Prospects for success in establishing a WMD-free zone remain uncertain, but the stakes are too high to allow the effort to fail. Creativity, courage, flexibility, and goodwill—all of which are abundant among the people of the Middle East—are especially needed now for policy making on this issue.

Iranian cleric Gholamali Safaei Bushehri, left, representative of the supreme leader Ayatollah Ali Khamenei, gestures to Russian atomic agency chief Rosatom Sergei Kiriyenko, prior to a press conference at Bushehr nuclear power plant, Aug. 21, 2010.

AP Photo

Analysis & Opinions - Iran Review

Russia and the Future of Nuclear Talks
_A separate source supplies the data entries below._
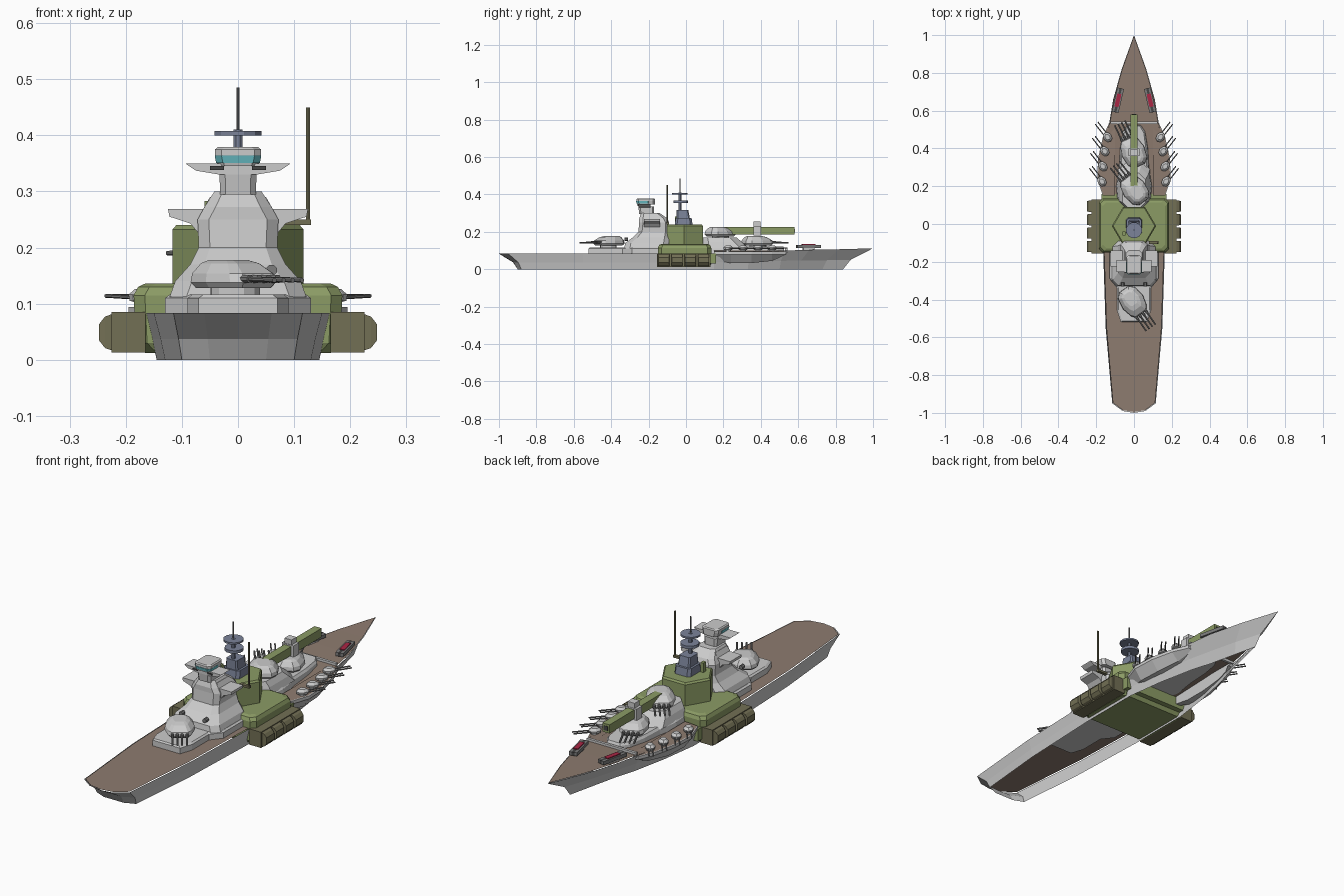
import bpy, bmesh, math
from mathutils import Matrix, Vector

if "Cube" in bpy.data.objects:
    bpy.data.objects.remove(bpy.data.objects["Cube"])

def mat(name, c):
    m = bpy.data.materials.new(name)
    m.diffuse_color = (*c, 1)
    m.use_nodes = True
    m.node_tree.nodes["Principled BSDF"].inputs["Base Color"].default_value = m.diffuse_color
    return m

BROWN = mat("deck_brown", (.27, .20, .16))
GREEN = mat("armour_green", (.26, .33, .13))
OLIVE = mat("launcher_olive", (.17, .16, .09))
DARK = mat("dark_metal", (.06, .06, .06))
BLUE = mat("mast_blue", (.20, .23, .32))
CYAN = mat("window_cyan", (.15, .55, .6))
RED = mat("tube_red", (.4, .02, .06))
GUN = mat("gun_grey", (.2, .2, .2))

def loft(name, rings, m=None, cyclic=True, caps=True, M=Matrix()):
    """Skin a list of equal-length point rings."""
    bm = bmesh.new()
    V = [[bm.verts.new(M @ Vector(p)) for p in r] for r in rings]
    n = len(V[0])
    for a, b in zip(V, V[1:]):
        for i in range(n if cyclic else n - 1):
            j = (i + 1) % n
            bm.faces.new((a[i], a[j], b[j], b[i]))
    if caps:
        bm.faces.new(V[0])
        bm.faces.new(V[-1])
    bmesh.ops.remove_doubles(bm, verts=bm.verts, dist=1e-5)
    bmesh.ops.recalc_face_normals(bm, faces=bm.faces)
    me = bpy.data.meshes.new(name)
    bm.to_mesh(me)
    bm.free()
    o = bpy.data.objects.new(name, me)
    bpy.context.collection.objects.link(o)
    if m:
        me.materials.append(m)
    return o

def box(name, x, y, z, m=None, M=Matrix()):
    ring = lambda h: [(x[0], y[0], h), (x[1], y[0], h), (x[1], y[1], h), (x[0], y[1], h)]
    return loft(name, [ring(z[0]), ring(z[1])], m, M=M)

def oct_ring(hx, y0, y1, c, z):
    """Chamfered rectangle at height z."""
    r = [(hx - c, y0), (hx, y0 + c), (hx, y1 - c), (hx - c, y1)]
    return [(x, y, z) for x, y in r] + [(-x, y, z) for x, y in reversed(r)]

def stack(name, levels, m=None):
    return loft(name, [oct_ring(*l) for l in levels], m)

def sym(half, z):
    return [(x, y, z) for x, y in half] + [(-x, y, z) for x, y in reversed(half)]

def rod(name, a, b, r, m=None, n=8, r2=None, M=Matrix()):
    a, b = Vector(a), Vector(b)
    q = (b - a).to_track_quat('Z', 'Y')
    circ = lambda c, k: [c + q @ Vector((k * math.cos(t), k * math.sin(t), 0))
                         for t in [2 * math.pi * (i + .5) / n for i in range(n)]]
    return loft(name, [circ(a, r), circ(b, r2 or r)], m, M=M)

def plate(name, half, y0, y1, m=None):
    """Front-view profile (x, z), mirrored and extruded along y."""
    p = half + [(-x, z) for x, z in reversed(half)]
    return loft(name, [[(x, y, z) for x, z in p] for y in (y0, y1)], m)

# Hull shell (open below) and deck: top x, y, z, bottom x, y
H = [(0, -1, .083, 0, -.9), (.06, -.99, .083, .05, -.9), (.115, -.95, .083, .1, -.88),
     (.15, -.55, .083, .13, -.55), (.163, -.15, .083, .145, -.15), (.165, .15, .083, .145, .15),
     (.155, .35, .09, .12, .33), (.132, .53, .1, .085, .5), (.11, .66, .104, .055, .6),
     (.065, .82, .107, .025, .73), (0, 1, .112, 0, .84)]
top = [(a, b, c) for a, b, c, d, e in H]
mid = [(.4 * a + .6 * d, .25 * b + .75 * e, .45 * c) for a, b, c, d, e in H]
bot = [(d, e, 0) for a, b, c, d, e in H]
flip = lambda r: [(-x, y, z) for x, y, z in r]
full = lambda r: r + flip(r[1:-1][::-1])
loft("hull", [full(top), full(mid), full(bot)], caps=False)
deck = [(x * .97, y * .995, z + .001) for x, y, z in top]
loft("deck", [deck, flip(deck)], BROWN, cyclic=False, caps=False)
box("breakwater", (-.125, .125), (.53, .542), (.09, .112))

# Side sponsons with secondary turrets
S = [(.132, .535, .075), (.165, .46, .045), (.19, .35, .033), (.195, .24, .033), (.165, .15, .05)]
for s in (1, -1):
    loft("sponson", [[(s * .11, y, .094), (s * x, y, .094), (s * x, y, .08),
                      (s * (x - .035), y, zb), (s * .11, y, zb)] for x, y, zb in S])
    loft("sponson_deck", [[(s * .1, y, .1), (s * x * .98, y, .096)] for x, y, _ in S],
         BROWN, cyclic=False, caps=False)
    for x, y in ((.14, .46), (.155, .385), (.165, .305), (.17, .225)):
        M = Matrix.Translation((s * x, y, .095)) @ Matrix.Rotation(-s * math.radians(38), 4, 'Z')
        dome = [[(r * math.cos(t) * .9, r * math.sin(t) * 1.15, h)
                 for t in [i * math.pi / 4 for i in range(8)]]
                for h, r in ((0, .014), (.008, .014), (.010, .023), (.021, .025), (.031, .014))]
        loft("secondary_turret", dome, M=M)
        for k in (-.009, .009):
            rod("secondary_barrel", (k, .015, .016), (k, .095, .019), .0035, GUN, 6, M=M)
    # Bow tube launchers
    M = Matrix.Translation((s * .085, .655, 0)) @ Matrix.Rotation(s * math.radians(13), 4, 'Z')
    box("tube_launcher_base", (-.012, .012), (-.03, .03), (.1, .115), M=M)
    for k in (-.012, 0, .012):
        box("launch_tube", (k - .006, k + .006), (-.065, .065), (.114, .13), GUN if k else DARK, M)
    box("launch_tube_red", (-.011, .011), (-.035, .035), (.125, .134), RED, M)

# Green midship armour
stack("armour_block", [(.165, -.14, .125, .02, .012), (.182, -.15, .135, .02, .03),
                       (.186, -.15, .135, .02, .115), (.178, -.143, .128, .02, .13),
                       (.165, -.13, .115, .02, .136)], GREEN)
box("armour_front_step", (-.172, .172), (.12, .16), (.03, .085), GREEN)
hexr = lambda r, ry, z: [(r, -.01, z), (r * .5, ry - .01, z), (-r * .5, ry - .01, z),
                         (-r, -.01, z), (-r * .5, -ry - .01, z), (r * .5, -ry - .01, z)]
loft("hex_tower", [hexr(.117, .1, .13), hexr(.117, .1, .232), hexr(.11, .094, .24)], GREEN)

# Side launcher boxes: four cells with tapered lids
for s in (1, -1):
    box("launcher_rack", (s * .165, s * .225), (-.155, .13), (.013, .085), OLIVE)
    for i in range(4):
        y = -.119 + i * .071
        loft("launcher_lid", [[(s * x, y - w, .049 - h), (s * x, y + w, .049 - h),
                               (s * x, y + w, .049 + h), (s * x, y - w, .049 + h)]
                              for x, w, h in ((.22, .03, .034), (.237, .03, .028), (.248, .028, .014))], OLIVE)
        box("launcher_hatch", (s * .23, s * .2425), (y - .018, y + .018), (.03, .068), DARK)

# Radar mast
stack("mast_base", [(.042, -.06, .035, .012, .238), (.04, -.055, .03, .012, .275)], BLUE)
stack("mast_block", [(.03, -.05, .02, .006, .275), (.028, -.05, .012, .006, .318)], BLUE)
rod("mast_column", (0, -.033, .31), (0, -.033, .41), .009, BLUE)
rod("mast_pole", (0, -.033, .4), (0, -.033, .485), .003, GUN)
rod("lower_radar_disc", (0, -.028, .355), (0, -.028, .368), .04, BLUE, 12)
rod("upper_radar_disc", (0, -.033, .4), (0, -.033, .408), .043, BLUE, 12)
rod("antenna", (.125, -.1, .24), (.125, -.1, .45), .004, OLIVE, 6)
box("antenna_bracket", (.08, .13), (-.105, -.09), (.24, .25), OLIVE)
box("signal_box", (-.06, -.045), (-.06, -.04), (.235, .283), GREEN)

# Aft superstructure and bridge
aft = [(.07, -.52), (.09, -.46), (.09, -.34), (.13, -.29), (.13, -.1)]
loft("aft_base", [sym(aft, .08), sym(aft, .11), sym([(x - .008, y + .006) for x, y in aft], .116)])
stack("bridge_tower", [(.122, -.33, -.09, .03, .112), (.112, -.325, -.09, .03, .14),
                       (.085, -.285, -.09, .025, .17), (.07, -.255, -.09, .02, .2),
                       (.072, -.25, -.09, .02, .25), (.06, -.25, -.1, .02, .272),
                       (.042, -.24, -.14, .015, .3)])
plate("lower_bridge_wing", [(.07, .225), (.085, .243), (.122, .255), (.125, .269), (.062, .269), (.05, .29)],
      -.225, -.14)
stack("bridge_neck", [(.032, -.25, -.17, .01, .295), (.033, -.255, -.17, .01, .335)])
plate("upper_bridge_wing", [(.033, .33), (.075, .337), (.09, .347), (.093, .35)], -.255, -.19)
stack("bridge_cab", [(.036, -.26, -.165, .012, .345), (.041, -.265, -.165, .012, .365),
                     (.041, -.265, -.165, .012, .375), (.036, -.26, -.17, .012, .379)])
stack("bridge_window", [(.039, -.264, -.19, .012, .351), (.0415, -.267, -.19, .012, .364)], CYAN)
for s in (1, -1):
    box("wing_slit", (s * .025, s * .05), (-.259, -.25), (.338, .345), DARK)
    rod("side_lamp", (s * .06, -.31, .16), (s * .06, -.33, .16), .01, GUN)

# Forward superstructure
fore = [(.085, .1), (.095, .2), (.08, .3), (.075, .4), (.06, .49), (.035, .525)]
loft("fore_base", [sym(fore, .083), sym([(x * .95, y) for x, y in fore], .112),
                   sym([(x * .85, y - .005) for x, y in fore], .122)])
stack("fore_step", [(.085, .08, .33, .04, .115), (.075, .08, .3, .04, .145), (.06, .08, .27, .035, .17)])

# Main turrets, each with four barrels
def turret(x, y, z, deg):
    M = Matrix.Translation((x, y, z)) @ Matrix.Rotation(math.radians(deg), 4, 'Z')
    half = [(.03, -.085), (.055, -.06), (.064, .0), (.05, .055), (.035, .075)]
    lv = ((.008, .88, .88, 0), (.018, 1, 1, 0), (.034, .95, .95, -.002), (.052, .68, .68, -.012), (.058, .45, .45, -.02))
    loft("main_turret", [[(a * kx, b * ky + d, h) for a, b, h in sym(half, h)] for h, kx, ky, d in lv], M=M)
    rod("turret_ring", (0, 0, -.01), (0, 0, .012), .045, n=12, M=M)
    for k in (-.03, -.01, .01, .03):
        rod("barrel_sleeve", (k, .04, .024), (k, .09, .024), .0075, GUN, M=M)
        rod("main_barrel", (k, .08, .024), (k, .165, .022), .0045, GUN, M=M)

turret(-.005, -.415, .12, 180 + 35)
turret(-.005, .385, .12, 25)
turret(0, .185, .168, 38)

# Long green cannon with clamp
box("long_cannon", (-.018, .018), (.2, .58), (.186, .226), GREEN)
box("cannon_bore", (-.01, .01), (.575, .582), (.196, .216), DARK)
box("cannon_clamp", (-.03, .03), (.36, .4), (.18, .232))
box("cannon_sight", (-.018, .018), (.362, .398), (.23, .255))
| August 25, 2010

"Russia will, of course, endeavor to be the sole supplier of nuclear fuel to Iran and reap the benefits. Therefore, it will continue to support the west's most recent line i.e. that with Bushehr's launching Iran does not require independent enrichment facilities like Natanz. But strategic necessity will force Russia to continue to maintain Iran as counterweight in its relations with the West."

Mashad, Iran, Mar. 21, 2010: Iran's supreme leader Ayatollah Ali Khamenei accused the U.S. of plotting to overthrow the clerical leadership in response to an overture by President Barack Obama.

AP Photo

Analysis & Opinions - Belfer Center for Science and International Affairs, Harvard Kennedy School

Obama and Iran: Dialogue or Sanctions?

| March 23, 2010

"A powerful Iranian government with a national security agenda would be able to initiate direct talks with the United States, resulting in workable and tangible solutions. As is the case in the United States, the issue of direct talks is heavily influenced by domestic politics in Iran. Only a national security issue such as the nuclear program with the negotiation of a grand bargain would have the impetus and public support for initiation of a bilateral strategic dialogue. Creating political consensus among the elites is key to any possible future opening up or progress on the nuclear and various other geo-strategically pertinent fronts."